### [What you should do]
In the entries that follow, find the line containing "false, curveSegments: 8", then output exactly every line from the first through that one.

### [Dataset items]

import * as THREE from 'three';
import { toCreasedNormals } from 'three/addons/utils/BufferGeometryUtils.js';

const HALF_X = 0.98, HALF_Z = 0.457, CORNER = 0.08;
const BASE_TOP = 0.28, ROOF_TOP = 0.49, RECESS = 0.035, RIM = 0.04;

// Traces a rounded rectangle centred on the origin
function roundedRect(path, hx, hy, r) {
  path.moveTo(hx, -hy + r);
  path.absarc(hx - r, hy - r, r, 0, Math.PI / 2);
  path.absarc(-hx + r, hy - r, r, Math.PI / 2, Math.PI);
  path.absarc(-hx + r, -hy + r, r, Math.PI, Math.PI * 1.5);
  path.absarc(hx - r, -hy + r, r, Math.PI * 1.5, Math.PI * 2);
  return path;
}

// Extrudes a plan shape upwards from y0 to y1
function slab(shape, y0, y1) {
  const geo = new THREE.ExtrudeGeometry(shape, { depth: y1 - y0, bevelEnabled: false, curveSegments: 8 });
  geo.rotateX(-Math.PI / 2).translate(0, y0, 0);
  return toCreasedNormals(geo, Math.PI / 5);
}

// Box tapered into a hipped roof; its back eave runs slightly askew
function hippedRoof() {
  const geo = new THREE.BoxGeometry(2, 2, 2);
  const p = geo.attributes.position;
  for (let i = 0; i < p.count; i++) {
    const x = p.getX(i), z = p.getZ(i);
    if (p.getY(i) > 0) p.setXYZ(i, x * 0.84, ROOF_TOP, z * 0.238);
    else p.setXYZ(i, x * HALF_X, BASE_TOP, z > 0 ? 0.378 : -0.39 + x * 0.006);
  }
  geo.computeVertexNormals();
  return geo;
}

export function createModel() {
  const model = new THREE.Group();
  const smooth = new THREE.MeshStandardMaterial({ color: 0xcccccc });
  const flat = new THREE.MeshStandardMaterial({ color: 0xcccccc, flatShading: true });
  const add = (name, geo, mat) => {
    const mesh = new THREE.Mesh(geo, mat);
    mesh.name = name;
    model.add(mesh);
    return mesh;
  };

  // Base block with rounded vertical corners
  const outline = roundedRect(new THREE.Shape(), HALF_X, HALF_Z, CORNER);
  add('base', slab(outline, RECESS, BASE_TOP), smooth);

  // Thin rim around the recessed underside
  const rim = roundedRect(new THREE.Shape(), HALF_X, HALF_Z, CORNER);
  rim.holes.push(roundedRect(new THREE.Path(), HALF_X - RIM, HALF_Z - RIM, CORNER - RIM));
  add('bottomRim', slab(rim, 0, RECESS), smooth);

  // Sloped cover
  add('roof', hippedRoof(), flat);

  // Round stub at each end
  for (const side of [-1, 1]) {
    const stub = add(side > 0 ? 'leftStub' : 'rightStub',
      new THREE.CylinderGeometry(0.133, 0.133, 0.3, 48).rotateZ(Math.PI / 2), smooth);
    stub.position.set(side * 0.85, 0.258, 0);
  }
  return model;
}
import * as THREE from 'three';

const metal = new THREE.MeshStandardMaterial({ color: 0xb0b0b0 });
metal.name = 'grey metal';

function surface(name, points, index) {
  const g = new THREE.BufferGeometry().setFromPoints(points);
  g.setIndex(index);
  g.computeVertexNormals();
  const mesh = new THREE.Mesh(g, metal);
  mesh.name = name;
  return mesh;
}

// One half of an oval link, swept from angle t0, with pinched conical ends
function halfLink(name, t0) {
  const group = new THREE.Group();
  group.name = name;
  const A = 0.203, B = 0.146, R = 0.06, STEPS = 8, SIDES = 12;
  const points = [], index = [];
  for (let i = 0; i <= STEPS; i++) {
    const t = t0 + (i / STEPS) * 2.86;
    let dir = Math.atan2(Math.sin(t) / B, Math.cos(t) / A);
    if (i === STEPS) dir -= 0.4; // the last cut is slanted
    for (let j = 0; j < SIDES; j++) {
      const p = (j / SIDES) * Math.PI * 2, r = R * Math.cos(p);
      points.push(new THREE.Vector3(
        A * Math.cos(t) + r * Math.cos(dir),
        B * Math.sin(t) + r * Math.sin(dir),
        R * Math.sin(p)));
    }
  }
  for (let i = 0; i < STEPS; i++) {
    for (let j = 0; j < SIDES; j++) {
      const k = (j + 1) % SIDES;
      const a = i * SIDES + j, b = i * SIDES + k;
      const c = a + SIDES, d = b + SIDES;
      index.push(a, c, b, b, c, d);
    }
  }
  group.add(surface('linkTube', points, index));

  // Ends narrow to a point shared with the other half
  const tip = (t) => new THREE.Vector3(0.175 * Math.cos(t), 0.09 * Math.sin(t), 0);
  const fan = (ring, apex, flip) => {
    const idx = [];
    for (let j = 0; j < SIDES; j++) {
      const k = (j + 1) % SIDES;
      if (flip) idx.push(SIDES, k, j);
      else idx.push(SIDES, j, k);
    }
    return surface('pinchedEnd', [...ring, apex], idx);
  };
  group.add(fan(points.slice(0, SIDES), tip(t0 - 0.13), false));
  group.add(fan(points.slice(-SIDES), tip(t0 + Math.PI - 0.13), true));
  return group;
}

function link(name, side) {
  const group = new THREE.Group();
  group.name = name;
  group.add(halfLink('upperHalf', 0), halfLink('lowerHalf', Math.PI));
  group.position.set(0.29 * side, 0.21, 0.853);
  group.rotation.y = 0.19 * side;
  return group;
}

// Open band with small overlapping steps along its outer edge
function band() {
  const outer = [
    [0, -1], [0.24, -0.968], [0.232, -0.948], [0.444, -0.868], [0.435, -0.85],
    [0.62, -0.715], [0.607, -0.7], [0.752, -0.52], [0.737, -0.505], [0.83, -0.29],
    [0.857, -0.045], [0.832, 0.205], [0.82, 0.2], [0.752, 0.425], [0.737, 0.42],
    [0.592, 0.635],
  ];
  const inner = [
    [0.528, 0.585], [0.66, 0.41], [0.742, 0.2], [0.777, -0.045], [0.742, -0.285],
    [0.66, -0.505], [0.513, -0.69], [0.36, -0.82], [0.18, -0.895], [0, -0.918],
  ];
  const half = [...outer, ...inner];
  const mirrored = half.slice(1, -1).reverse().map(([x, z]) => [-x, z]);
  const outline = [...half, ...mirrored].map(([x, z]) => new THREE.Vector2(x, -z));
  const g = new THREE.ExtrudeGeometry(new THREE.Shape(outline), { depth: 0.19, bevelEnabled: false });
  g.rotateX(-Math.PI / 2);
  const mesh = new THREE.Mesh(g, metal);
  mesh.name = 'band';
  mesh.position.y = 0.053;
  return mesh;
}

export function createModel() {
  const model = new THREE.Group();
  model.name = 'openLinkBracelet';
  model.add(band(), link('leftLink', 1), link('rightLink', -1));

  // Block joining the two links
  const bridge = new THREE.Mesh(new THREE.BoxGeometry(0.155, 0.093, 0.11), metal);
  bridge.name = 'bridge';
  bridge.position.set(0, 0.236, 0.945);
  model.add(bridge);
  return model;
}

### [Expected answer]
import * as THREE from 'three';
import { toCreasedNormals } from 'three/addons/utils/BufferGeometryUtils.js';

const HALF_X = 0.98, HALF_Z = 0.457, CORNER = 0.08;
const BASE_TOP = 0.28, ROOF_TOP = 0.49, RECESS = 0.035, RIM = 0.04;

// Traces a rounded rectangle centred on the origin
function roundedRect(path, hx, hy, r) {
  path.moveTo(hx, -hy + r);
  path.absarc(hx - r, hy - r, r, 0, Math.PI / 2);
  path.absarc(-hx + r, hy - r, r, Math.PI / 2, Math.PI);
  path.absarc(-hx + r, -hy + r, r, Math.PI, Math.PI * 1.5);
  path.absarc(hx - r, -hy + r, r, Math.PI * 1.5, Math.PI * 2);
  return path;
}

// Extrudes a plan shape upwards from y0 to y1
function slab(shape, y0, y1) {
  const geo = new THREE.ExtrudeGeometry(shape, { depth: y1 - y0, bevelEnabled: false, curveSegments: 8 });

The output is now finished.